2. Additional layers of oversight are present in all federally funded research universities such as the University of Michigan.
Embryonic Stem Cell Research Oversight Committees (ESCRO committees) were created at research institutions, under guidance from the National Academy of Sciences, to oversee all aspects of pluripotent stem cell research, including all research conducted in laboratory dishes, and all research conducted in patients. This also provides an additional layer of oversight, beyond that provided by IRBs as noted above, over the derivation of stem cell lines. ESCRO committee approval is therefore required for all experiments performed with embryonic stem cells. These oversight committees (IRB and ESCRO) are composed of scientists, physicians, ethicists, lawyers, and members of the community.
3. Private research in companies is also regulated.
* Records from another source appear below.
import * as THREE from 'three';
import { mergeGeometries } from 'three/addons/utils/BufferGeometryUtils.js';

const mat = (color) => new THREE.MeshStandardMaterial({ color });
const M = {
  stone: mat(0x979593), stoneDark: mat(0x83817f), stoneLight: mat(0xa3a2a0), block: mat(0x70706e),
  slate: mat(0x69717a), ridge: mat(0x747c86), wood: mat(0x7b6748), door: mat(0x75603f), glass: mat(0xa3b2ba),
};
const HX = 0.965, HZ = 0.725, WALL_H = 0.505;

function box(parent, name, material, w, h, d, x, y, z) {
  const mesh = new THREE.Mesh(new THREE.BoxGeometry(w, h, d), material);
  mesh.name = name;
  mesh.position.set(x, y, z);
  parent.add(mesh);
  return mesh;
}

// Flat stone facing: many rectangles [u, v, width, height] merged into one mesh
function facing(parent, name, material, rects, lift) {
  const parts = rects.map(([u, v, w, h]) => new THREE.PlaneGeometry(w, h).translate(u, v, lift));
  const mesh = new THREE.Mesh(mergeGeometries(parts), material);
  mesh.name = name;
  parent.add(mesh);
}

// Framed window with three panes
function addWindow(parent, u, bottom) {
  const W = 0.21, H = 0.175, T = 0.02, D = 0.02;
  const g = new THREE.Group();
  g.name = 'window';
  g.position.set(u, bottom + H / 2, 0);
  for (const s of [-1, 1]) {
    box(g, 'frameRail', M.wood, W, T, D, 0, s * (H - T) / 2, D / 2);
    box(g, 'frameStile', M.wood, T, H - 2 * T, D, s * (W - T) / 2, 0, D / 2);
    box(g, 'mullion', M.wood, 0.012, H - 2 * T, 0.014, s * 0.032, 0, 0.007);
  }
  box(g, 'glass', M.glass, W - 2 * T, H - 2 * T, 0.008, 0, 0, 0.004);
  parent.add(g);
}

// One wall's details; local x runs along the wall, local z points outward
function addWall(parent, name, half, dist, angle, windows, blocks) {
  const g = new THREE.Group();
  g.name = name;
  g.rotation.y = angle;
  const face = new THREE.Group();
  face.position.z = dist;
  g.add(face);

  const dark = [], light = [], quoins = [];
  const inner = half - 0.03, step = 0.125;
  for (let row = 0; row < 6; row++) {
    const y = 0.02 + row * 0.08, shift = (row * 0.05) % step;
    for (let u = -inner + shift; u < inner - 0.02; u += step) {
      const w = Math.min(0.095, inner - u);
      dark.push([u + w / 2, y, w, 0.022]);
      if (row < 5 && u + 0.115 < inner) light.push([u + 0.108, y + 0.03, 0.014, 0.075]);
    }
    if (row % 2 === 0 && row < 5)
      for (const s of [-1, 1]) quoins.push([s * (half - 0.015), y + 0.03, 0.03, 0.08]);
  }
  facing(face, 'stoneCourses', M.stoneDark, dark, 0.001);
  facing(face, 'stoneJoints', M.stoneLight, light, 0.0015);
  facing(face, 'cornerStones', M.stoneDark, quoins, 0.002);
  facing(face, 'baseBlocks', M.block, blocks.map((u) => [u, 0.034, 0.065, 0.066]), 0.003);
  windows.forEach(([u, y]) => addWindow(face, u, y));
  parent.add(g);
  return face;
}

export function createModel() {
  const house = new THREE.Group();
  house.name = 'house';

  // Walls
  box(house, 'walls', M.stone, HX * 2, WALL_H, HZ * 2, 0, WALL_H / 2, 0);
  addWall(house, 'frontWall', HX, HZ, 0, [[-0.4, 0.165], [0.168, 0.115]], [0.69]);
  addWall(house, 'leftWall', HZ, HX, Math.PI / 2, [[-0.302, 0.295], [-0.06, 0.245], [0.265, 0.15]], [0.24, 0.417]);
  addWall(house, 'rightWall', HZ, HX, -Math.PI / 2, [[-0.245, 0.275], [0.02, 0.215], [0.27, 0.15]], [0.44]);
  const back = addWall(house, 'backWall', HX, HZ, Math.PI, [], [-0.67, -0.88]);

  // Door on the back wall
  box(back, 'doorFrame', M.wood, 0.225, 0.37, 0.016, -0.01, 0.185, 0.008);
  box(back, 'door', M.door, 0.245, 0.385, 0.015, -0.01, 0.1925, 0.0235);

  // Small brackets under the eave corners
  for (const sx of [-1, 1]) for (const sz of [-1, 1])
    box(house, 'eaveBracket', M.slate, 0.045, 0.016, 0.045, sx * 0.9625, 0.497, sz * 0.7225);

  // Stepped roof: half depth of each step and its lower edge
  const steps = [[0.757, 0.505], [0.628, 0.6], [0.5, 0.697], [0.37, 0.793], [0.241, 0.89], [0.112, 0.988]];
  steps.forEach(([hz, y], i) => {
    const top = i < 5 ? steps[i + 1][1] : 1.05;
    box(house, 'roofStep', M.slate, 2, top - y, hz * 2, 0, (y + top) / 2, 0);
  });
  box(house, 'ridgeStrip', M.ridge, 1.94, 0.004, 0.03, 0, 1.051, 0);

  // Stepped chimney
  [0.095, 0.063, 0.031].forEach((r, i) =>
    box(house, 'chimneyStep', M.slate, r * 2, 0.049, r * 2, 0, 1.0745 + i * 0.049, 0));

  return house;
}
The U.S. Food and Drug Administration (FDA) regulates research done at private companies toward the development and testing of any medical product, and imposes similar regulations to ensure that such research is performed ethically. For this reason, companies generally establish their own in-house IRB committees to ensure that their research passes muster with the FDA.
Together, these mechanisms mean regulation of embryonic stem cell research, both at universities and at private companies, is extensive and comprehensive. Note as well that additional laws bearing restrictions on stem cell research are pending before Congress.
4. Current embryonic stem cell lines do not mirror the diversity in our society.
Currently, only certain embryonic stem cell lines, which were created on or before August 9, 2001, can be used for federally funded research. These embryonic stem cell lines do not reflect the diversity in American society. In fact, a surprisingly high fraction of the embryonic stem cell lines approved for use with federal funding arose from embryos obtained from a fertility clinic in Haifa, Israel.
This is key because one of the fundamental principles of clinical trials is that we test new medicines in a diverse patient population that mirrors the diversity in our society. For example, if we test new medicines only on people of a certain ethnic or racial makeup, there would be a risk that the medicines developed would not be as effective in other racial groups. This is because efficacy and side effects sometimes vary between racial or ethnic groups.
Another reason why diversity in clinical research is key is that some inherited diseases are more prevalent in some populations. Examples of such genetic illnesses include Tay-Sachs among Ashkenazi Jews and sickle cell anemia, which is found more often among people of African descent.
It is critical to enroll a diverse patient population so we have an opportunity to detect drugs that work for all ethnic groups. If embryonic stem cell research changes the future of medicine, we may be at risk of leaving certain groups out of that future by not studying embryonic stem cells from all ethnic backgrounds.
5. It is not true that stem cell research is unregulated or that unethical experiments could be conducted on patients.
A recent television ad compared stem cell research to the Tuskegee syphilis experiments, a tragic and universally condemned study conducted decades ago - before current federal laws on research involving humans were put in place. This comparison is utterly baseless and misleading. After the Tuskegee study was exposed to public scrutiny, the federal government put in place new research laws that explicitly prohibit unethical or harmful research. These laws require any stem cell research conducted in patients or in which patients donate embryos for the derivation of stem cell lines to be conducted ethically and safely under the oversight of IRBs or the FDA.